Although works are not ongoing, the contractor will still be able to claim for ongoing preliminaries, such as the cost of site welfare, insurance, managerial staff and site security. If you are entitled to payment of loss and expense, the cost of labour could be recoverable, subject to the terms of the contract.

Do I need to continue to maintain accurate records?

Yes, yes and yes again. In any claim for payment, time or additional monies, it is imperative that the best evidence of documentation is produced. The contractor should compile evidence of progress on site and the condition of the works and site at closure.

If the site is closed due to coronavirus, can I relax?

No, contractors should continue to administer the contractual terms and in particular the payment process.

Contractors should ensure that any payment applications are processed and responded to with the required payment notices and/or pay less notices.

Also ensure you notify your supply chain of this and agree alternative means of issuing all communications, not just payment applications.

What will my insurance company require from me if I wish to claim due to COVID-19?

The insurance companies will want to know exactly what is going on. Insurance policies will contain strict notification procedures that must be followed in order for the insurer to consider your claim. If you are responsible for insuring the site during the works, make sure that you notify your insurer of a site shut down in any event.

How do I prepare for restarting once the coronavirus crisis comes to an end?

We do not know how long the uncertainty will last, but everyone needs to consider how they will gear up to restart on-site once it is safe to do so. If you halt plant hire, will it be available for re-hire when the sites open? What materials do you have available for restart? Do you source some of your materials abroad? If that country is still in lockdown, can you look at alternative suppliers?

It is foreseeable that once works restart, all contractors will be seeking plant, labour, and materials at the same time. No contractor wants to receive a notice of delay if they are unable to restart timeously. 

If you would like further advice on any of the questions in this blog, please contact Phil Morrison, Head of the Construction Team.

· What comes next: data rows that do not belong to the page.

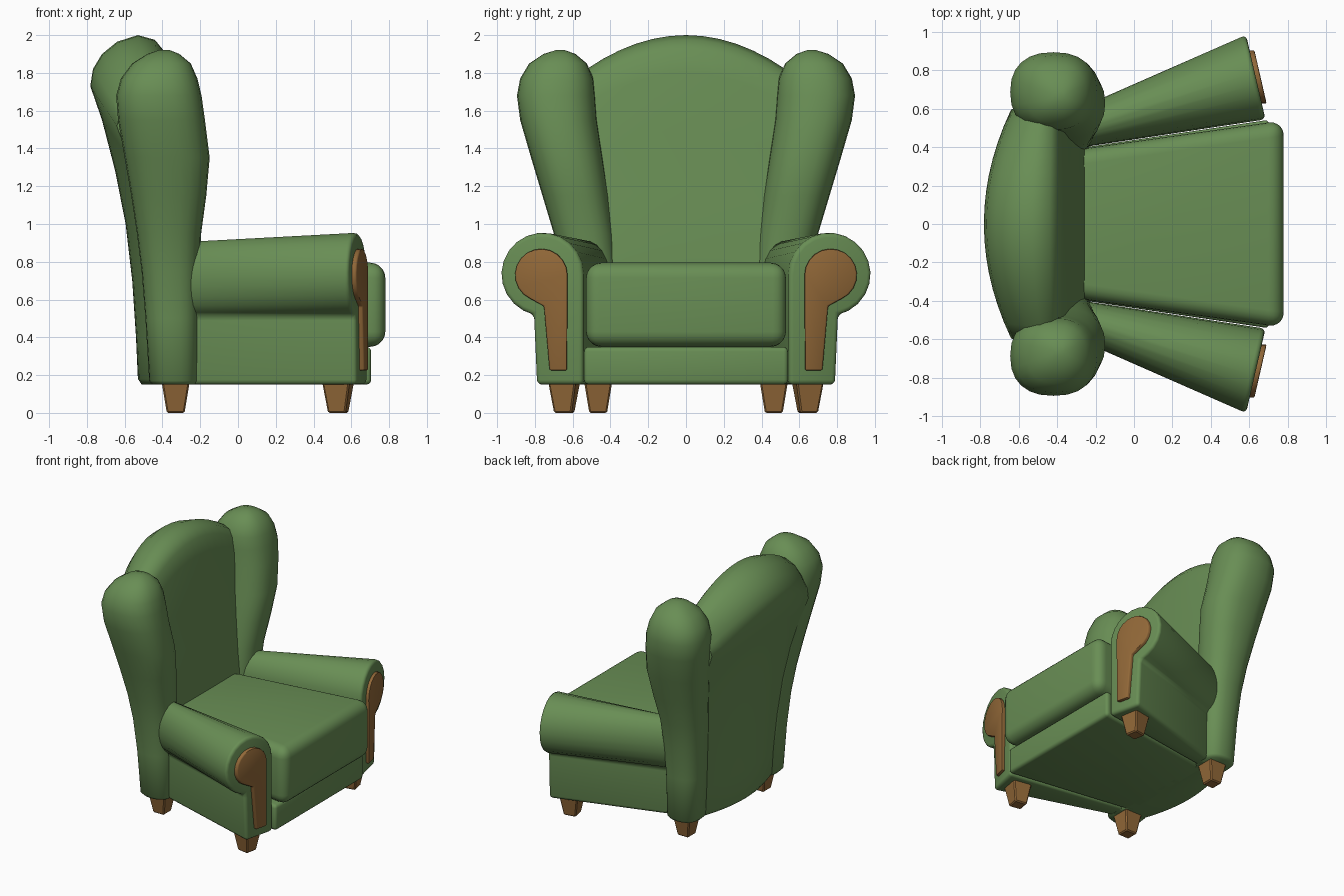
import bpy, bmesh, math
from mathutils import Vector

if "Cube" in bpy.data.objects:
    bpy.data.objects.remove(bpy.data.objects["Cube"])


def material(name, color):
    m = bpy.data.materials.new(name)
    m.diffuse_color = color
    m.use_nodes = True
    m.node_tree.nodes["Principled BSDF"].inputs["Base Color"].default_value = m.diffuse_color
    return m


FABRIC = material("green_fabric", (0.14, 0.27, 0.09, 1))
WOOD = material("wood", (0.29, 0.14, 0.04, 1))


def loft(name, rings, mat, bevel=0, segments=3, limit=50, smooth=40):
    """Skin closed rings of equal length, cap the ends, round the sharp edges."""
    bm = bmesh.new()
    loops = [[bm.verts.new(p) for p in ring] for ring in rings]
    n = len(loops[0])
    for a, b in zip(loops, loops[1:]):
        for i in range(n):
            j = (i + 1) % n
            bm.faces.new((a[i], a[j], b[j], b[i]))
    bm.faces.new(loops[0])
    bm.faces.new(loops[-1])
    bmesh.ops.recalc_face_normals(bm, faces=bm.faces)
    if bevel:
        sharp = [e for e in bm.edges if e.calc_face_angle(0) > math.radians(limit)]
        bmesh.ops.bevel(bm, geom=sharp, offset=bevel, segments=segments,
                        profile=0.5, affect='EDGES', clamp_overlap=True)
    bmesh.ops.recalc_face_normals(bm, faces=bm.faces)
    me = bpy.data.meshes.new(name)
    bm.to_mesh(me)
    bm.free()
    me.materials.append(mat)
    ob = bpy.data.objects.new(name, me)
    bpy.context.collection.objects.link(ob)
    bpy.ops.object.select_all(action='DESELECT')
    ob.select_set(True)
    bpy.context.view_layer.objects.active = ob
    bpy.ops.object.shade_smooth_by_angle(angle=math.radians(smooth))
    return ob


def slab(name, x0, x1, y0, y1, z0, z1, bevel, segments):
    """Trapezoid block, wider at the front."""
    plan = [(x0, -y0), (x1, -y1), (x1, y1), (x0, y0)]
    loft(name, [[(x, y, z) for x, y in plan] for z in (z0, z1)], FABRIC, bevel, segments)


def arc(cy, cz, r, a0, a1, n):
    return [(cy + r * math.cos(math.radians(a0 + (a1 - a0) * i / n)),
             cz + r * math.sin(math.radians(a0 + (a1 - a0) * i / n))) for i in range(n + 1)]


# Seat base and cushion
slab("seat_base", -0.32, 0.705, 0.39, 0.543, 0.15, 0.35, 0.025, 3)
slab("seat_cushion", -0.32, 0.78, 0.385, 0.54, 0.35, 0.795, 0.08, 5)

# Back rest: side profile swept across the width, arched top, bowed rear
profile = [(-0.51, 0.15), (-0.53, 0.18), (-0.54, 0.4), (-0.56, 0.7), (-0.595, 1.0),
           (-0.65, 1.28), (-0.72, 1.55), (-0.782, 1.73), (-0.768, 1.82), (-0.72, 1.9),
           (-0.64, 1.965), (-0.53, 2.0), (-0.44, 1.975), (-0.395, 1.92), (-0.37, 1.8),
           (-0.34, 1.5), (-0.30, 1.2), (-0.265, 0.9), (-0.25, 0.7), (-0.25, 0.15)]
rings = []
for k in range(15):
    s = -1 + 2 * k / 14
    ring = []
    for x, z in profile:
        t = (z - 0.15) / 1.85
        rear = min(1, max(0, (-0.25 - 0.15 * t - x) / (0.26 + 0.1 * t)))
        ring.append((x + (0.09 + 0.06 * t) * s * s * rear,
                     s * (0.45 + 0.17 * t),
                     0.15 + t * (1.85 - 0.25 * s * s)))
    rings.append(ring)
loft("back_rest", rings, FABRIC, smooth=60)

# Wing rows: z, front x, rear x, outer y, inner y
WING = [(0.15, -0.225, -0.45, 0.59, 0.36), (0.17, -0.21, -0.47, 0.61, 0.35),
        (0.5, -0.21, -0.49, 0.63, 0.35), (0.75, -0.205, -0.51, 0.66, 0.36),
        (0.95, -0.195, -0.535, 0.70, 0.38), (1.15, -0.168, -0.565, 0.76, 0.41),
        (1.35, -0.15, -0.60, 0.82, 0.44), (1.55, -0.175, -0.635, 0.878, 0.47),
        (1.68, -0.193, -0.645, 0.895, 0.48), (1.77, -0.215, -0.62, 0.878, 0.49),
        (1.85, -0.25, -0.56, 0.83, 0.525), (1.90, -0.31, -0.48, 0.755, 0.585),
        (1.92, -0.36, -0.42, 0.69, 0.64)]


def wing_ring(z, xf, xr, yo, yi, side, n=24):
    pts = []
    for i in range(n):
        a = 2 * math.pi * i / n
        c, s = math.cos(a), math.sin(a)
        f = lambda v: math.copysign(abs(v) ** 0.85, v)
        pts.append(((xf + xr) / 2 + (xf - xr) / 2 * f(c),
                    side * ((yo + yi) / 2 + (yo - yi) / 2 * f(s)), z))
    return pts


# Arm cross-section (y, z): straight block with a rolled top
ARM = [(0.545, 0.15)] + arc(0.765, 0.735, 0.22, 180, -78, 16) + [(0.81, 0.49), (0.795, 0.15)]
# Wooden facing outline (y, z)
FACING = [(0.63, 0.225)] + arc(0.766, 0.73, 0.139, 180, -65, 14) + [(0.752, 0.565), (0.722, 0.225)]


def front_x(y):
    return 0.685 - 0.23 * (y - 0.545)


def leg(name, x, y, angle):
    rings = []
    for z, h in ((0, 0.047), (0.17, 0.075)):
        ring = []
        for u, v in ((-h, -h), (h, -h), (h, h), (-h, h)):
            c, s = math.cos(angle), math.sin(angle)
            ring.append((x + u * c - v * s, y + u * s + v * c, z))
        rings.append(ring)
    loft(name, rings, WOOD, 0.008, 1, smooth=20)


for side, tag in ((1, "left"), (-1, "right")):
    # Wing
    loft("wing_" + tag, [wing_ring(*row, side) for row in WING], FABRIC, smooth=60)
    # Flared arm, narrower at the rear
    rear = [(-0.30, side * (0.395 + (y - 0.545) * 0.46),
             z if z < 0.5 else 0.5 + (z - 0.5) * 0.89) for y, z in ARM]
    front = [(front_x(y), side * y, z) for y, z in ARM]
    loft("arm_" + tag, [rear, front], FABRIC, 0.025, 3, 55)
    # Wooden arm facing
    loft("arm_facing_" + tag, [[(front_x(y) + d, side * y, z) for y, z in FACING]
                               for d in (-0.02, 0.025)], WOOD, 0.008, 2, 55)
    # Legs
    leg("front_leg_" + tag, 0.53, side * 0.645, side * math.radians(10))
    leg("rear_leg_" + tag, -0.33, side * 0.465, 0)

Disclaimer: Anything posted on this blog is for general information only and is not intended to provide legal advice on any general or specific matter. Please refer to our terms and conditions for further information. Please contact the author of the blog if you would like to discuss the issues raised.